__EXERCISE__
What is needed is an exact copy of the entries below, with the pictures left out.

Plain-text document sources
───
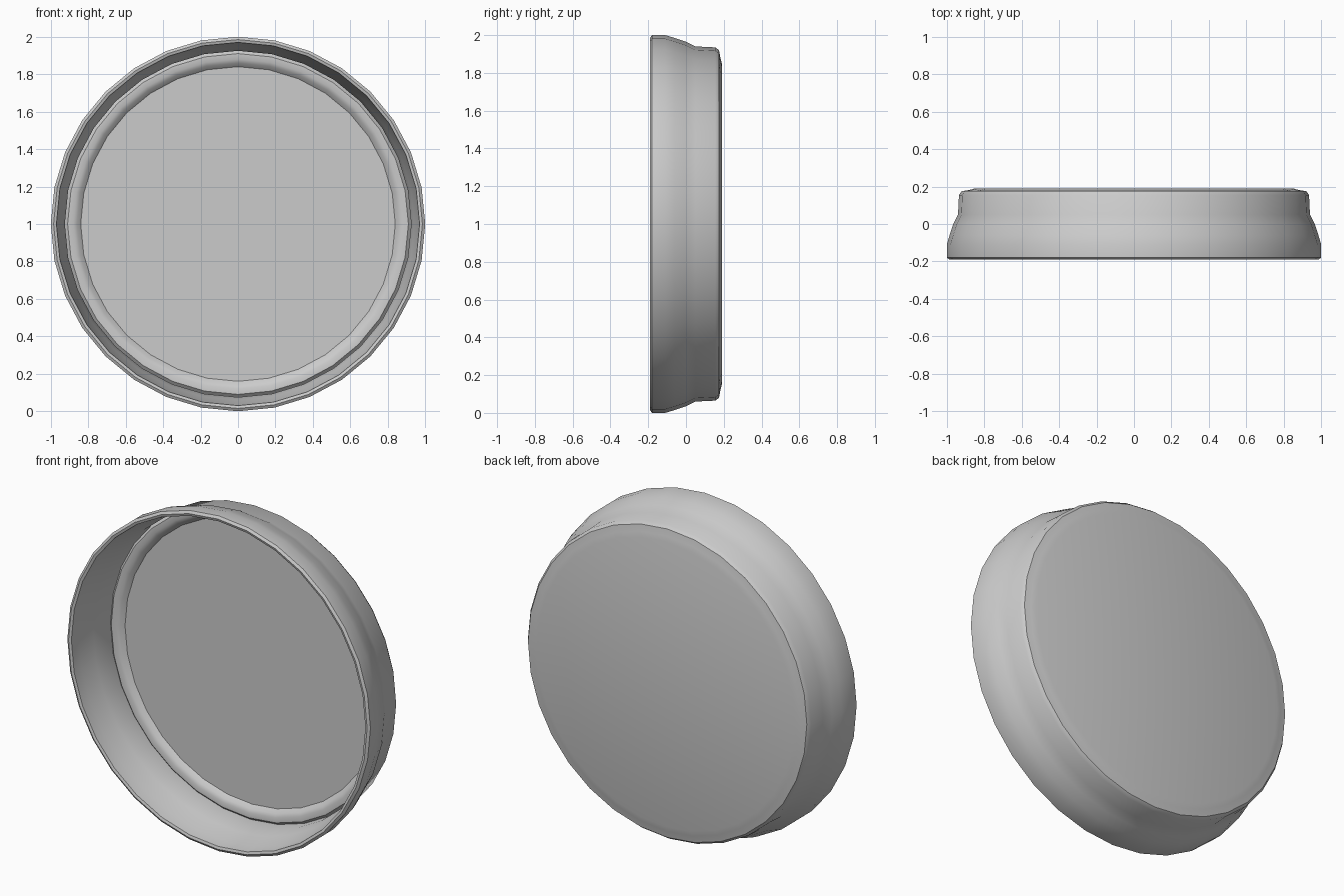
import bpy, bmesh
from math import sin, cos, tau, radians

if "Cube" in bpy.data.objects:
    bpy.data.objects.remove(bpy.data.objects["Cube"])

SEGMENTS = 32


def lathe(name, profile):
    """Revolve (radius, y) points about the lid axis; radius 0 closes to a pole."""
    bm = bmesh.new()
    rings = []
    for r, y in profile:
        if r == 0:
            rings.append([bm.verts.new((0, y, 1))])
        else:
            rings.append([bm.verts.new((r * cos(tau * i / SEGMENTS), y,
                                        1 + r * sin(tau * i / SEGMENTS)))
                          for i in range(SEGMENTS)])
    for a, b in zip(rings, rings[1:]):
        for i in range(SEGMENTS):
            j = (i + 1) % SEGMENTS
            if len(a) == 1:
                bm.faces.new((a[0], b[j], b[i]))
            elif len(b) == 1:
                bm.faces.new((a[i], a[j], b[0]))
            else:
                bm.faces.new((a[i], a[j], b[j], b[i]))
    bmesh.ops.recalc_face_normals(bm, faces=bm.faces)
    mesh = bpy.data.meshes.new(name)
    bm.to_mesh(mesh)
    bm.free()
    obj = bpy.data.objects.new(name, mesh)
    bpy.context.collection.objects.link(obj)
    bpy.ops.object.select_all(action='DESELECT')
    obj.select_set(True)
    bpy.context.view_layer.objects.active = obj
    bpy.ops.object.shade_smooth_by_angle(angle=radians(40))
    return obj


# Closed lid shell: back face, flared skirt, rolled rim, inner wall, seal ring, floor
lathe("jar_lid", [
    (0, 0.19), (0.85, 0.19), (0.88, 0.182), (0.92, 0.175), (0.935, 0.155),
    (0.94, 0.05), (0.965, 0.0), (0.985, -0.06), (1.0, -0.11), (1.0, -0.18),
    (0.985, -0.19), (0.97, -0.185), (0.965, -0.12), (0.94, -0.02), (0.925, 0.05),
    (0.925, 0.12), (0.91, 0.105), (0.88, 0.105), (0.86, 0.115), (0.84, 0.135),
    (0, 0.135),
])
───
__TASK ANSWER__
import bpy, bmesh
from math import sin, cos, tau, radians

if "Cube" in bpy.data.objects:
    bpy.data.objects.remove(bpy.data.objects["Cube"])

SEGMENTS = 32


def lathe(name, profile):
    """Revolve (radius, y) points about the lid axis; radius 0 closes to a pole."""
    bm = bmesh.new()
    rings = []
    for r, y in profile:
        if r == 0:
            rings.append([bm.verts.new((0, y, 1))])
        else:
            rings.append([bm.verts.new((r * cos(tau * i / SEGMENTS), y,
                                        1 + r * sin(tau * i / SEGMENTS)))
                          for i in range(SEGMENTS)])
    for a, b in zip(rings, rings[1:]):
        for i in range(SEGMENTS):
            j = (i + 1) % SEGMENTS
            if len(a) == 1:
                bm.faces.new((a[0], b[j], b[i]))
            elif len(b) == 1:
                bm.faces.new((a[i], a[j], b[0]))
            else:
                bm.faces.new((a[i], a[j], b[j], b[i]))
    bmesh.ops.recalc_face_normals(bm, faces=bm.faces)
    mesh = bpy.data.meshes.new(name)
    bm.to_mesh(mesh)
    bm.free()
    obj = bpy.data.objects.new(name, mesh)
    bpy.context.collection.objects.link(obj)
    bpy.ops.object.select_all(action='DESELECT')
    obj.select_set(True)
    bpy.context.view_layer.objects.active = obj
    bpy.ops.object.shade_smooth_by_angle(angle=radians(40))
    return obj


# Closed lid shell: back face, flared skirt, rolled rim, inner wall, seal ring, floor
lathe("jar_lid", [
    (0, 0.19), (0.85, 0.19), (0.88, 0.182), (0.92, 0.175), (0.935, 0.155),
    (0.94, 0.05), (0.965, 0.0), (0.985, -0.06), (1.0, -0.11), (1.0, -0.18),
    (0.985, -0.19), (0.97, -0.185), (0.965, -0.12), (0.94, -0.02), (0.925, 0.05),
    (0.925, 0.12), (0.91, 0.105), (0.88, 0.105), (0.86, 0.115), (0.84, 0.135),
    (0, 0.135),
])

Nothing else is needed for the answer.